━━━ Source information ━━━

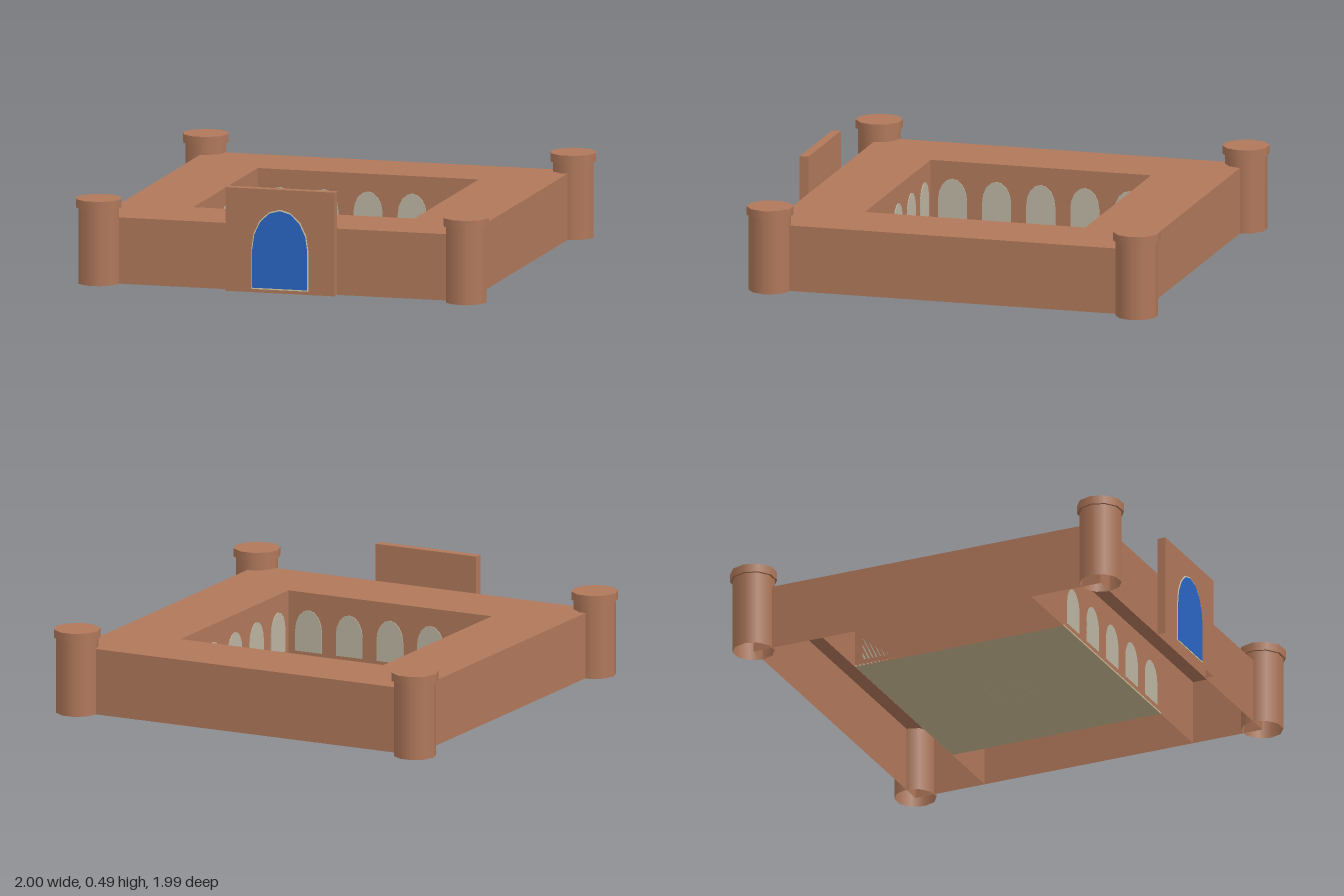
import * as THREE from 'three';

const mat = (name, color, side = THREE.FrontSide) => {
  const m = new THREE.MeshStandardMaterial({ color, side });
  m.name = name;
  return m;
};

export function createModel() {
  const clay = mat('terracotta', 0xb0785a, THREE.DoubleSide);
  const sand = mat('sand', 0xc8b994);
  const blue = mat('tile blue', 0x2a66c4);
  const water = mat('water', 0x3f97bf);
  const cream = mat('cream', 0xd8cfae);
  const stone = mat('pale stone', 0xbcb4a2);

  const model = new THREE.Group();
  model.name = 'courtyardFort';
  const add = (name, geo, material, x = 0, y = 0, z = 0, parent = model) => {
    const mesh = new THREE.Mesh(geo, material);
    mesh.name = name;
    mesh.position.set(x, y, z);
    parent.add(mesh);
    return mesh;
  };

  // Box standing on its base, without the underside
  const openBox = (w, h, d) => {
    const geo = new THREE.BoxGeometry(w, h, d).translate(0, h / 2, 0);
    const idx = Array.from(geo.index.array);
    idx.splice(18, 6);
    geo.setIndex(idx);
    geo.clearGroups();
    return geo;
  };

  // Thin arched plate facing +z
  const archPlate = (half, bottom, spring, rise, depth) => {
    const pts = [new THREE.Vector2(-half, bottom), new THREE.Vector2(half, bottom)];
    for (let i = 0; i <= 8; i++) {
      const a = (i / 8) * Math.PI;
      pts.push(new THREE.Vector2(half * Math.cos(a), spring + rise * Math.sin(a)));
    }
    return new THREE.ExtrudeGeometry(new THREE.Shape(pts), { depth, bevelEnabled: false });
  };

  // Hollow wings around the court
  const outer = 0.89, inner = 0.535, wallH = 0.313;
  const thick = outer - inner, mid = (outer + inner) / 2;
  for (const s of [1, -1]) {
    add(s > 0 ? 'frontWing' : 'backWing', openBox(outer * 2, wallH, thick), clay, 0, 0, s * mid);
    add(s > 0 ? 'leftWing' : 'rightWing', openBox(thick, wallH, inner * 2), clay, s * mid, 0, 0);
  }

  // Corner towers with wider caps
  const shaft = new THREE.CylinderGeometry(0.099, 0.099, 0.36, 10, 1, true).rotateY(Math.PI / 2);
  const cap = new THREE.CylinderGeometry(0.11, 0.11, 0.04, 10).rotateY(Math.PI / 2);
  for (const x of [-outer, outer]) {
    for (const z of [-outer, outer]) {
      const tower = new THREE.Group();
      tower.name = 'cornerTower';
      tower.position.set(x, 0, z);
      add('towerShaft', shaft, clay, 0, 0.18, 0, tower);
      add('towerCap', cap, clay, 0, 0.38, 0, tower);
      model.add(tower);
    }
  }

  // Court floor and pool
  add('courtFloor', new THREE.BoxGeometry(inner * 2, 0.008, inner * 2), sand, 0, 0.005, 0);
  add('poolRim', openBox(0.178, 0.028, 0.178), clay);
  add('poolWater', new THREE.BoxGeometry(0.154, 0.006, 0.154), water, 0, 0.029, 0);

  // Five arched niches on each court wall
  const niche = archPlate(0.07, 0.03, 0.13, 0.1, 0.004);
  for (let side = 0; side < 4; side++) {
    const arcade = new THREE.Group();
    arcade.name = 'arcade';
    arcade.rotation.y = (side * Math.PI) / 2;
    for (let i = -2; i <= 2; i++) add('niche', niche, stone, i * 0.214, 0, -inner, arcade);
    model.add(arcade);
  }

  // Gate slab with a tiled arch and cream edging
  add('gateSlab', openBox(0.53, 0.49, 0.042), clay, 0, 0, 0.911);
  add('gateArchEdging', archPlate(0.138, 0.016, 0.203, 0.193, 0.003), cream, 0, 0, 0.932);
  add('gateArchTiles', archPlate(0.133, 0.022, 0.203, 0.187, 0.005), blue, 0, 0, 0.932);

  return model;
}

━━━

## Your objective
Review the entries above and return every line where "BoxGeometry" appears.

## Problem solution
    const geo = new THREE.BoxGeometry(w, h, d).translate(0, h / 2, 0);
  add('courtFloor', new THREE.BoxGeometry(inner * 2, 0.008, inner * 2), sand, 0, 0.005, 0);
  add('poolWater', new THREE.BoxGeometry(0.154, 0.006, 0.154), water, 0, 0.029, 0);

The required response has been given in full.